What the task asks
Extract from the entries below, exactly as given, only the lines from the line containing "ring.append(bm.verts.new(q))" to the line containing "(.65, .203), (.78, .130), (.825, .105), (.859, .087)]", both lines included.

Records drawn from a dataset
· · · · ·
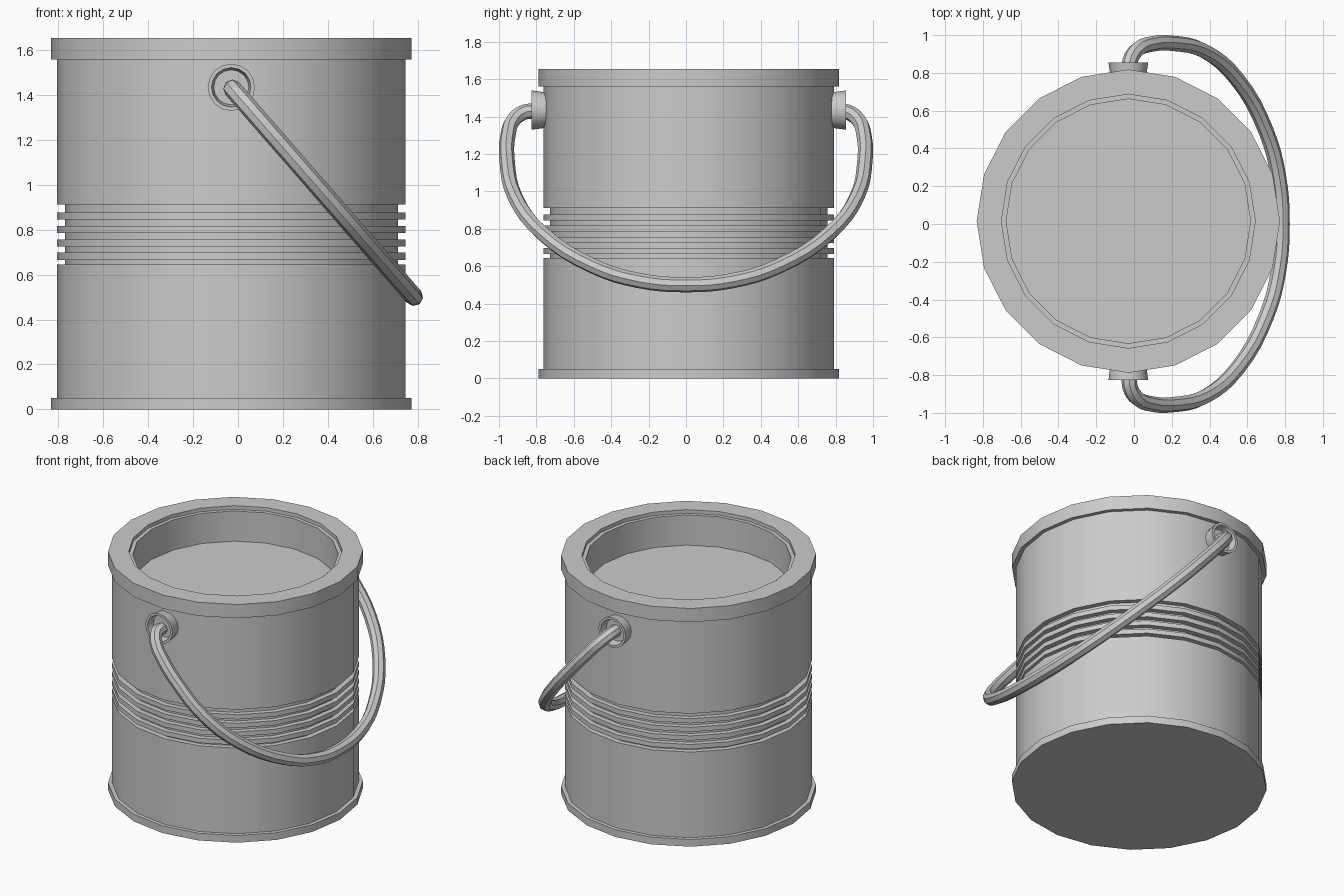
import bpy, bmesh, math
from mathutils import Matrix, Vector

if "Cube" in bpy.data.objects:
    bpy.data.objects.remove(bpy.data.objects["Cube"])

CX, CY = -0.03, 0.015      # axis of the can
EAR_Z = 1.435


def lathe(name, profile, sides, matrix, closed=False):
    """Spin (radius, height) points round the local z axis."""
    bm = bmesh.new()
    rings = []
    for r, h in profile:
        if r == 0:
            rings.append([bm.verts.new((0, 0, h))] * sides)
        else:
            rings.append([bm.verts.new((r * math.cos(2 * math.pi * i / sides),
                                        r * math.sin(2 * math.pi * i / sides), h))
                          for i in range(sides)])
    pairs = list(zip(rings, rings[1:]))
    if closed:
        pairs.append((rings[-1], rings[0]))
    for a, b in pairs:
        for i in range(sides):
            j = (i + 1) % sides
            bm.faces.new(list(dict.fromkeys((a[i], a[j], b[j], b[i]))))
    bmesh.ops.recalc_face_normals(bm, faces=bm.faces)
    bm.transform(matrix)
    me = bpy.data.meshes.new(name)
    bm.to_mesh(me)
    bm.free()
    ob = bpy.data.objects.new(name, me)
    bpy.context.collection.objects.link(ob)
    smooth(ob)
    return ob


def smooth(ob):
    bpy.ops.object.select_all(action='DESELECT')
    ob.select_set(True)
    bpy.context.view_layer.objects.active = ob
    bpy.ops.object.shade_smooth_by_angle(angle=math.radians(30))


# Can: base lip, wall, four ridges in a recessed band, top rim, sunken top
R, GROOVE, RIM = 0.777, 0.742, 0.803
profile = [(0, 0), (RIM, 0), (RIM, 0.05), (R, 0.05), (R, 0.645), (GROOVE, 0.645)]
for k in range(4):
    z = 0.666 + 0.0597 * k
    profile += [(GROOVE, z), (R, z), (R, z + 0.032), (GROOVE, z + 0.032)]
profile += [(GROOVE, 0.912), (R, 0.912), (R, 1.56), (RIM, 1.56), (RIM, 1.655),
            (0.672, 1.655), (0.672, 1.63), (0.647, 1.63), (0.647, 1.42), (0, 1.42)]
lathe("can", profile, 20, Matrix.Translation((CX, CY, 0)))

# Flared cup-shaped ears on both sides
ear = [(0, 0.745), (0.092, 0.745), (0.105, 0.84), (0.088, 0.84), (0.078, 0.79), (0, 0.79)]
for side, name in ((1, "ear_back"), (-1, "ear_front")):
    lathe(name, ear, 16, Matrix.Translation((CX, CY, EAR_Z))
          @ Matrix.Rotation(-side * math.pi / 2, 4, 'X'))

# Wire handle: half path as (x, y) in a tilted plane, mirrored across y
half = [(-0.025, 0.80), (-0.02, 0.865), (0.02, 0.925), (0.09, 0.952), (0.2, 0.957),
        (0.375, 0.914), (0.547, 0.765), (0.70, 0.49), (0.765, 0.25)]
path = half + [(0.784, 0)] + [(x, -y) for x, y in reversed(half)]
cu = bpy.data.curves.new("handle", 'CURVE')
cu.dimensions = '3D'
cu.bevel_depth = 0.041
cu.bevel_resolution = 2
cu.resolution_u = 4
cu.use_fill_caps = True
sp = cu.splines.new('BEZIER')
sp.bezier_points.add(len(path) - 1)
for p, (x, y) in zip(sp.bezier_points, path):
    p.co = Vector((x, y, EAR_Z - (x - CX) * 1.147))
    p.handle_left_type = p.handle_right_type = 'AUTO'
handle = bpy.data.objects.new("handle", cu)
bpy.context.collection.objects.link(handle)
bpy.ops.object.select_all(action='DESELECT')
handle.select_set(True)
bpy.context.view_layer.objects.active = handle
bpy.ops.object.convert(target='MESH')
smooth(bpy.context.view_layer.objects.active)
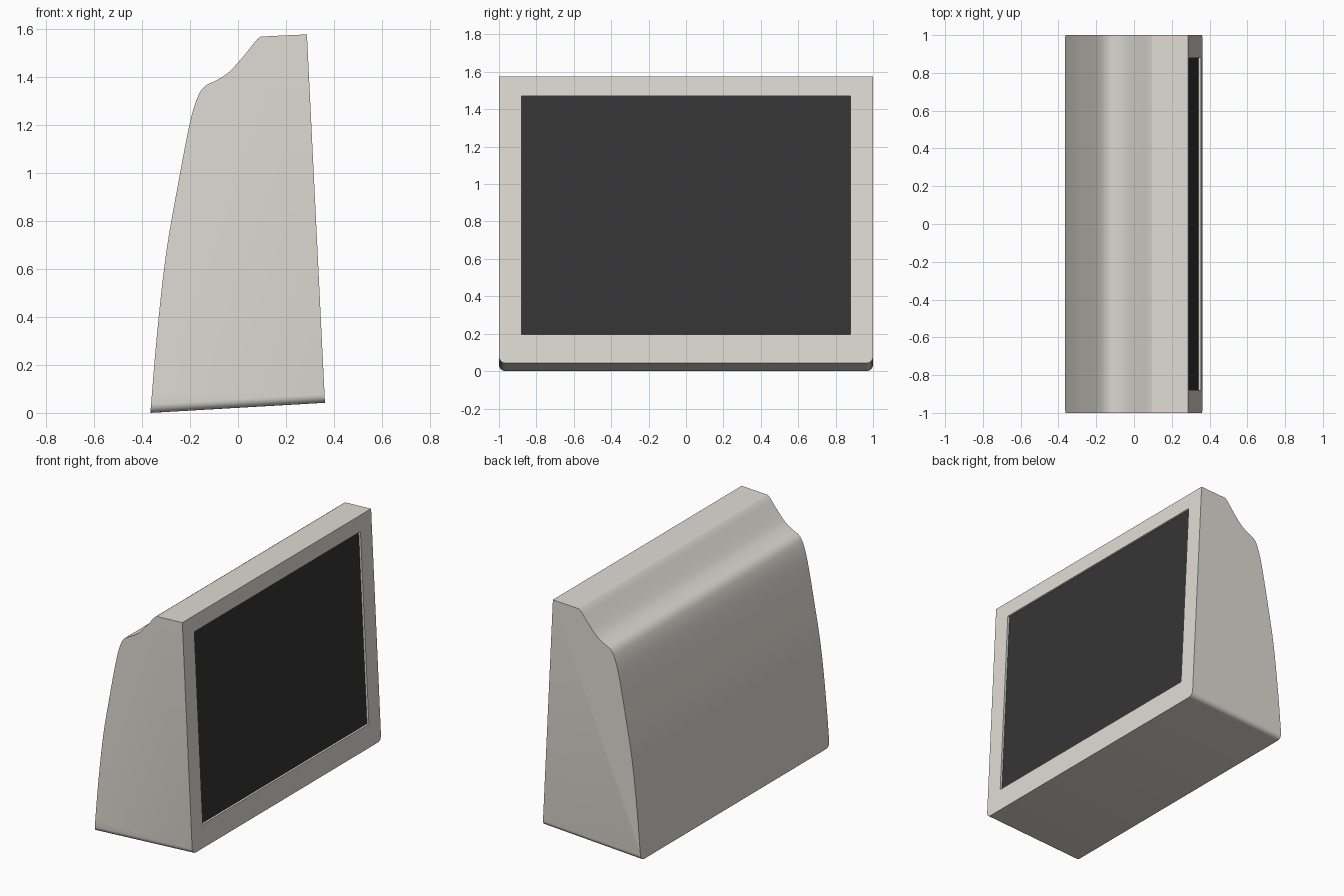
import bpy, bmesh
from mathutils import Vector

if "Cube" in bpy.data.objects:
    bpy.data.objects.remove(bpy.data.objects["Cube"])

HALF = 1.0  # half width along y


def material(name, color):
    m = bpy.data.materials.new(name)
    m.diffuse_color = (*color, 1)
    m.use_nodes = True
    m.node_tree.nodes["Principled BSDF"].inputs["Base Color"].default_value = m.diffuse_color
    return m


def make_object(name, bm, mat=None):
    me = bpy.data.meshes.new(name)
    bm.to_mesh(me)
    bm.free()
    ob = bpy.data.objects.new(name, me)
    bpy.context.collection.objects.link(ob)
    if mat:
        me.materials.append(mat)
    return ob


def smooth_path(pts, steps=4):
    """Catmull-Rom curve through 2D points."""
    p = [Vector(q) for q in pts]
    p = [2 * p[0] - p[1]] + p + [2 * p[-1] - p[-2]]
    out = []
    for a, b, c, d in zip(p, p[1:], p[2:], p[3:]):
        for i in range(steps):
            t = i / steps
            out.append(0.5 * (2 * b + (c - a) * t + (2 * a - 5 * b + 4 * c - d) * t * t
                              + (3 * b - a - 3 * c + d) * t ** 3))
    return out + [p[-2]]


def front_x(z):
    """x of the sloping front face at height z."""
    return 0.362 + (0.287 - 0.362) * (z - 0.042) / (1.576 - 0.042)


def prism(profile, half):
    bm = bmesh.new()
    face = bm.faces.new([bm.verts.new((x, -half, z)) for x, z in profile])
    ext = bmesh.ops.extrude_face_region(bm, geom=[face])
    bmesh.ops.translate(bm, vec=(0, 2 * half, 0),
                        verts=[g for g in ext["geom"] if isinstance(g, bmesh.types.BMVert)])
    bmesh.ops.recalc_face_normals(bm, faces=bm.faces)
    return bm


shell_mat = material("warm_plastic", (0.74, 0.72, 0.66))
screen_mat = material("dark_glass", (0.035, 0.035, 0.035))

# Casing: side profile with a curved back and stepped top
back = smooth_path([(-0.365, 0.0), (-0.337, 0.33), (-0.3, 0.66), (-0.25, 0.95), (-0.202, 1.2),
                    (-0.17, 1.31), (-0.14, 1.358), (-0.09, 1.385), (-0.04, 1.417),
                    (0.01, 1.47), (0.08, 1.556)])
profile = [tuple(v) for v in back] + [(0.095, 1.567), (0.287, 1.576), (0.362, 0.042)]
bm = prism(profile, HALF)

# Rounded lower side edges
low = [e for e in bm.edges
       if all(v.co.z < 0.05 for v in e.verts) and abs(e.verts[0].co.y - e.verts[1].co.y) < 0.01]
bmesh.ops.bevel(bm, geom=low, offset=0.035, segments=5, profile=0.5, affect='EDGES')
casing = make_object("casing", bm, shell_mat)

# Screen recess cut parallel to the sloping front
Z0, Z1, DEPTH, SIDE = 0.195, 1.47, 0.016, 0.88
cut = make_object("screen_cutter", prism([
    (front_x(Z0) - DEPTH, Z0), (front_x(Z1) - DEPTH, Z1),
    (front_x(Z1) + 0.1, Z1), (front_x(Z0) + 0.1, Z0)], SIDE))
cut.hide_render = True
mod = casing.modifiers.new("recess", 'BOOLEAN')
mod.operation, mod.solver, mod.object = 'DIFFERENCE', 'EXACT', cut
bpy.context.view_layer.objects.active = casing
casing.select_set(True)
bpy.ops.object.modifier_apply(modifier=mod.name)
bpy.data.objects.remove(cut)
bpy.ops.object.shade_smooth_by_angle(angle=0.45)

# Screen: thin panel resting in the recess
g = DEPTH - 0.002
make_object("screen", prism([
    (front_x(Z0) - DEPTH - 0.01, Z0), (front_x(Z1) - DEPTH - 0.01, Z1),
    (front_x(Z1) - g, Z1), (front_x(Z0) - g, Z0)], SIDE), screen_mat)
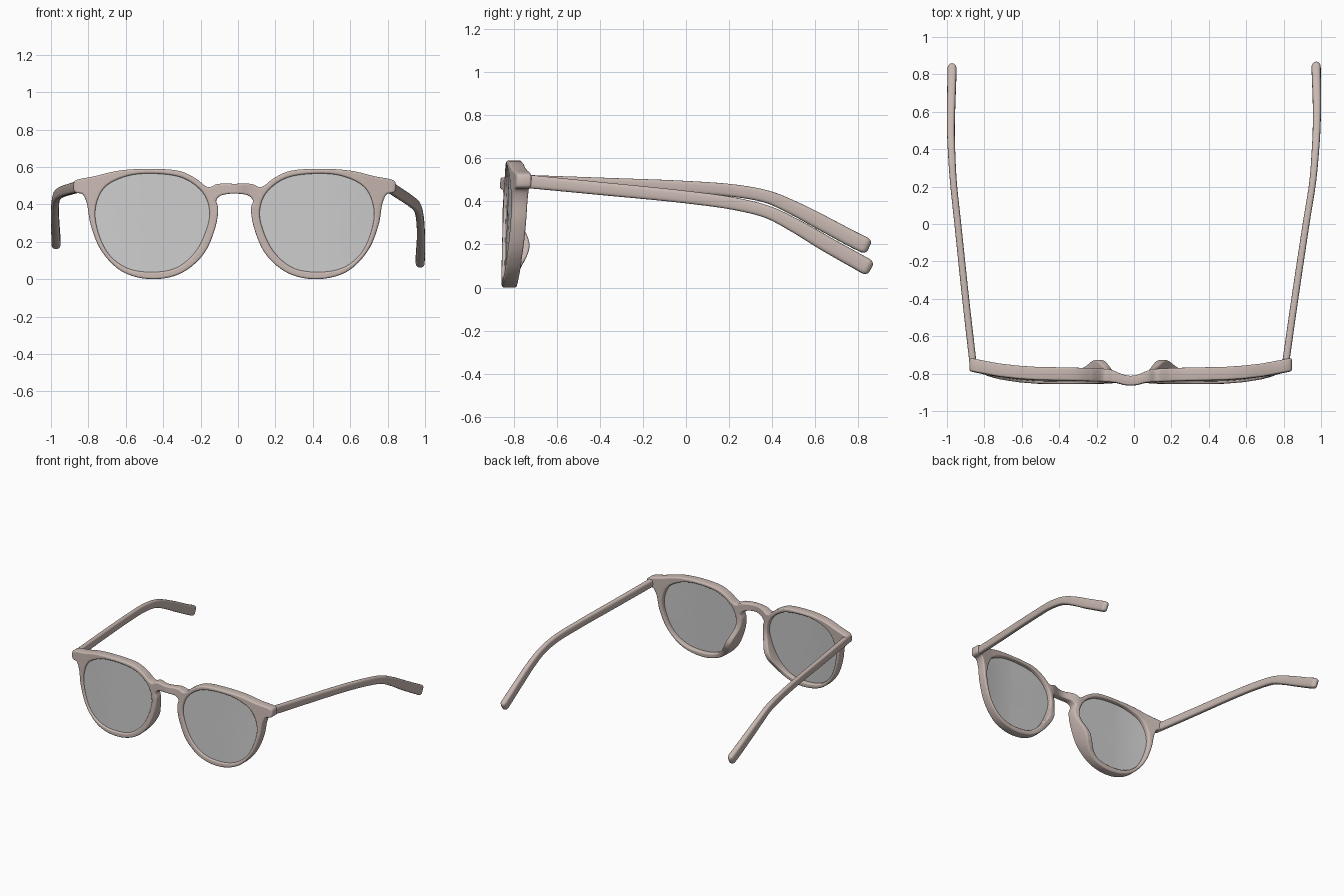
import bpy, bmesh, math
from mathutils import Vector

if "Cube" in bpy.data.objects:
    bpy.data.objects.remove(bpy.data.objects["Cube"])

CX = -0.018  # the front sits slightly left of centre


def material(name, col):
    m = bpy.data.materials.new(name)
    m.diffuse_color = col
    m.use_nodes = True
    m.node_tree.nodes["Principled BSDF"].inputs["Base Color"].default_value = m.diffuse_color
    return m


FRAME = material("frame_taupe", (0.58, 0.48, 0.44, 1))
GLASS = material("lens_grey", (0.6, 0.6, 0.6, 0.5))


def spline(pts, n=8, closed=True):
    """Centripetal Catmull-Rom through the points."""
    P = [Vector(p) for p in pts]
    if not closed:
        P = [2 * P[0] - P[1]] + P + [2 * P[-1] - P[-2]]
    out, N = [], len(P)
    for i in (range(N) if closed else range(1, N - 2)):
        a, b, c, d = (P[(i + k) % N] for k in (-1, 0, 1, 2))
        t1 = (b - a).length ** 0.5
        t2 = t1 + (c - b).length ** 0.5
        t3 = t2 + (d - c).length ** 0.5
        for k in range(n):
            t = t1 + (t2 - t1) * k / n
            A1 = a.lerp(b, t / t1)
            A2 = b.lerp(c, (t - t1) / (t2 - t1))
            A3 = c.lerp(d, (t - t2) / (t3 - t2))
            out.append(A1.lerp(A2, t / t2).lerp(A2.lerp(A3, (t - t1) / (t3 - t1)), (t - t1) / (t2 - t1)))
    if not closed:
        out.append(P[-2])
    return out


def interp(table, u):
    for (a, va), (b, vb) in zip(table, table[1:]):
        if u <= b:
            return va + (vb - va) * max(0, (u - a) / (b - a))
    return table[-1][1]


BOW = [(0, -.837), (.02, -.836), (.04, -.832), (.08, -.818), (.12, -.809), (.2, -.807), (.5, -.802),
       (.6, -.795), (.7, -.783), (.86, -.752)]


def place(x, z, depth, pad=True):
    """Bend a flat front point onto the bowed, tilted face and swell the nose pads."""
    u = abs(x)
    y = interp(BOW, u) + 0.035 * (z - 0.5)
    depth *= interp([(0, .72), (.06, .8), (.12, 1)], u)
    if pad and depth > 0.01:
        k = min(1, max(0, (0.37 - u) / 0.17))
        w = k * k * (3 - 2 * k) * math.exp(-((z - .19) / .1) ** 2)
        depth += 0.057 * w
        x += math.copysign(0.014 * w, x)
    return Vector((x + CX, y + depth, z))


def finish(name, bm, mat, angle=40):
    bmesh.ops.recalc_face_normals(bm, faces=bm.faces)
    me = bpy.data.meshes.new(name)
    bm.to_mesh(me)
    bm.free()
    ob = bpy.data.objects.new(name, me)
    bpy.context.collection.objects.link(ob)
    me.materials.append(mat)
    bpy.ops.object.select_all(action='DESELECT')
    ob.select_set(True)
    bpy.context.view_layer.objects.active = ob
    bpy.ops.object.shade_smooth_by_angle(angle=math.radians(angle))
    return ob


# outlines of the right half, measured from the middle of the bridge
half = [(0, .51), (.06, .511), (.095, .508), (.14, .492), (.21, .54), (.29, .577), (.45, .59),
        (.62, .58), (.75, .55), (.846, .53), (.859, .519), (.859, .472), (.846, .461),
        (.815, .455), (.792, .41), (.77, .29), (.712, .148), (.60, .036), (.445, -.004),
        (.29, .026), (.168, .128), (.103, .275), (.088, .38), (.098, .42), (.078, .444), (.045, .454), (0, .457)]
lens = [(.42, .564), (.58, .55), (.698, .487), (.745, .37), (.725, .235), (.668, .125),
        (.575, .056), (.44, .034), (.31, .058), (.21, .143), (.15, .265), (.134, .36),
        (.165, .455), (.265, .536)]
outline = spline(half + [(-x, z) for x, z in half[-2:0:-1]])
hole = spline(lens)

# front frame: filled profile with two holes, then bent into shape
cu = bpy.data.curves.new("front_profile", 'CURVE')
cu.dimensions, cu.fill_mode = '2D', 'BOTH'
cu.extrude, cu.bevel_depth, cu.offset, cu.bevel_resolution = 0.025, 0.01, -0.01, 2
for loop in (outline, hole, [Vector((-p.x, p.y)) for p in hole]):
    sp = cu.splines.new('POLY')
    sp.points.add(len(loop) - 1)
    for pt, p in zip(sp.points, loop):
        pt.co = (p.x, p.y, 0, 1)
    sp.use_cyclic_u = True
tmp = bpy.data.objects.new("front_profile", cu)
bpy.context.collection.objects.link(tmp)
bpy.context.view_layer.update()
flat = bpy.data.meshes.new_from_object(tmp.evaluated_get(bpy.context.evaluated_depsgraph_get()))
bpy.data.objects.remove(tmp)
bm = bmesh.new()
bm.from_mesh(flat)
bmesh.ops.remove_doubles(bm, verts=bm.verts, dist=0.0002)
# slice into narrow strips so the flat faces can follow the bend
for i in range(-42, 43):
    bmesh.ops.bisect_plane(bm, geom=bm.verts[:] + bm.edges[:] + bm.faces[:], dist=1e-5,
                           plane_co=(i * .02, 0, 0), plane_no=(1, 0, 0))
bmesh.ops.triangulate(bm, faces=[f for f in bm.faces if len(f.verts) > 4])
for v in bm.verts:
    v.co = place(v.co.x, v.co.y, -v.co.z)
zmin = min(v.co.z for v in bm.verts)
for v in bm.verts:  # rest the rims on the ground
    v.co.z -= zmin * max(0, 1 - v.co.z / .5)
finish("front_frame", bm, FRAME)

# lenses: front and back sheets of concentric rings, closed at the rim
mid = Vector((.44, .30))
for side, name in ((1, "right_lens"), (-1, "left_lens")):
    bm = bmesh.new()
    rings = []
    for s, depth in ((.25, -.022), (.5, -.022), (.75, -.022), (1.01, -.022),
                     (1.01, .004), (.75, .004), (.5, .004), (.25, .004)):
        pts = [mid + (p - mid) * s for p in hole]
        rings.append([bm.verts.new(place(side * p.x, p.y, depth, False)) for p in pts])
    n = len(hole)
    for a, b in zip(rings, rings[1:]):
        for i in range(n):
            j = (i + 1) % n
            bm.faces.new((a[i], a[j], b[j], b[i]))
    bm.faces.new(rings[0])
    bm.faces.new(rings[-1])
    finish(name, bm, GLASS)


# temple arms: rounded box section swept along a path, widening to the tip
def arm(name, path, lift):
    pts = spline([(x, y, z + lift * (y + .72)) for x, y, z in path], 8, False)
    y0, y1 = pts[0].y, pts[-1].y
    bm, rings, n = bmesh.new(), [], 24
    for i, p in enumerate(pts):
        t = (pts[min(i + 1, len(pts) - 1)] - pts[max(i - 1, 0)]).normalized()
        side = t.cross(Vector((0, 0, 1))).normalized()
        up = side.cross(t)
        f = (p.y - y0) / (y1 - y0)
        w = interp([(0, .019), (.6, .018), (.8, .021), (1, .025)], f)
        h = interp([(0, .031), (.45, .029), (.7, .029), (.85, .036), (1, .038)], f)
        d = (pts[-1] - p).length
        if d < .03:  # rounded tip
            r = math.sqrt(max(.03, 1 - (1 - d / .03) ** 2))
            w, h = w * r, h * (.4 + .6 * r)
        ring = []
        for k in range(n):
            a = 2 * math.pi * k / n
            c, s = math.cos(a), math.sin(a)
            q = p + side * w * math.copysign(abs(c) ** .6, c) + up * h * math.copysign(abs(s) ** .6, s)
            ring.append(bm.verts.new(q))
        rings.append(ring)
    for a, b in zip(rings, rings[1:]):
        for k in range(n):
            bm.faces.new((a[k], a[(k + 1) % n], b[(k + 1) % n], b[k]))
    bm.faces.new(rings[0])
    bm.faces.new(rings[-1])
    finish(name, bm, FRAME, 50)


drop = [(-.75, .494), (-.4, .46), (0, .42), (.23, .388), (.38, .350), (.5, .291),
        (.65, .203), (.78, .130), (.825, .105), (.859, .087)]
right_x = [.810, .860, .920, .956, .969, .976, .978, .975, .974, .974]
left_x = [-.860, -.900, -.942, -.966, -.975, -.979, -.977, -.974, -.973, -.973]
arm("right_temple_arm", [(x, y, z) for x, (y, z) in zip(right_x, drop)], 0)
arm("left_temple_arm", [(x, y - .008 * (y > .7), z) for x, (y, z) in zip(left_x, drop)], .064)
· · · · ·
Response area
            ring.append(bm.verts.new(q))
        rings.append(ring)
    for a, b in zip(rings, rings[1:]):
        for k in range(n):
            bm.faces.new((a[k], a[(k + 1) % n], b[(k + 1) % n], b[k]))
    bm.faces.new(rings[0])
    bm.faces.new(rings[-1])
    finish(name, bm, FRAME, 50)


drop = [(-.75, .494), (-.4, .46), (0, .42), (.23, .388), (.38, .350), (.5, .291),
        (.65, .203), (.78, .130), (.825, .105), (.859, .087)]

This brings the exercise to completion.